Exercise directions> Entries follow. Give back exactly the lines starting at the one containing "j = (i + 1) % SIDES" and ending at the one containing "return make_object(name, bm, [wood])", and no other lines.

-------- Task inputs

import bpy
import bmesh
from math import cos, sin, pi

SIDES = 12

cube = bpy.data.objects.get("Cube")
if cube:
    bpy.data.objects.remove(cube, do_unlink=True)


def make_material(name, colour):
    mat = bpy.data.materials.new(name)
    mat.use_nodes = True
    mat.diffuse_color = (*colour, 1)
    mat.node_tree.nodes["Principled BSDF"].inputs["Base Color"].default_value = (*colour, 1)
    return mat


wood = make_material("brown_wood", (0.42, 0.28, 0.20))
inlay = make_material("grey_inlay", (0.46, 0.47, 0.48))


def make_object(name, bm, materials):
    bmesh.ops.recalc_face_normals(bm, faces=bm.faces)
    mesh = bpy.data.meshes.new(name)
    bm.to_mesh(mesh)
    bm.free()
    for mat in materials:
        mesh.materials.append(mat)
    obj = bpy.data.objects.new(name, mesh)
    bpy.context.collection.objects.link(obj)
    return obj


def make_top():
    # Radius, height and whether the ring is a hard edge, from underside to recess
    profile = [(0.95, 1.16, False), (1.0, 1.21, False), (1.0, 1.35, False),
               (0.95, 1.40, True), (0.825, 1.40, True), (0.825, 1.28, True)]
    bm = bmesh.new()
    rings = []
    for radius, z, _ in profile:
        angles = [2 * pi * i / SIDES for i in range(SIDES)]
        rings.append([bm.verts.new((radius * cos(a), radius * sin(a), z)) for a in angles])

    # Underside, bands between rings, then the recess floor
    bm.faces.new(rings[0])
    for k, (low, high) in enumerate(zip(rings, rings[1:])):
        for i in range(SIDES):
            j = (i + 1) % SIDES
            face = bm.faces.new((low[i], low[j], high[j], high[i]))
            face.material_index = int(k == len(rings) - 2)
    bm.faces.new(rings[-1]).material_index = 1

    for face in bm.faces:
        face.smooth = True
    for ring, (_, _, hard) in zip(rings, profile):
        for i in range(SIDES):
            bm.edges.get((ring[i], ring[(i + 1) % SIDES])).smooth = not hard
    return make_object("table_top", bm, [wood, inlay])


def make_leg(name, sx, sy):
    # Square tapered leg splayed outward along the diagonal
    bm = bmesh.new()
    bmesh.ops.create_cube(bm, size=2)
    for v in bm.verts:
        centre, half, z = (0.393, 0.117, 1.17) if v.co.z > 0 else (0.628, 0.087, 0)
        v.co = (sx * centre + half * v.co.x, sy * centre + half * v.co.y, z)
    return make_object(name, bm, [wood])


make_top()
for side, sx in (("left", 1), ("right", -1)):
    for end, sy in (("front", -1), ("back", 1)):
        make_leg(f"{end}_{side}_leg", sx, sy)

----------------

Your response>
            j = (i + 1) % SIDES
            face = bm.faces.new((low[i], low[j], high[j], high[i]))
            face.material_index = int(k == len(rings) - 2)
    bm.faces.new(rings[-1]).material_index = 1

    for face in bm.faces:
        face.smooth = True
    for ring, (_, _, hard) in zip(rings, profile):
        for i in range(SIDES):
            bm.edges.get((ring[i], ring[(i + 1) % SIDES])).smooth = not hard
    return make_object("table_top", bm, [wood, inlay])


def make_leg(name, sx, sy):
    # Square tapered leg splayed outward along the diagonal
    bm = bmesh.new()
    bmesh.ops.create_cube(bm, size=2)
    for v in bm.verts:
        centre, half, z = (0.393, 0.117, 1.17) if v.co.z > 0 else (0.628, 0.087, 0)
        v.co = (sx * centre + half * v.co.x, sy * centre + half * v.co.y, z)
    return make_object(name, bm, [wood])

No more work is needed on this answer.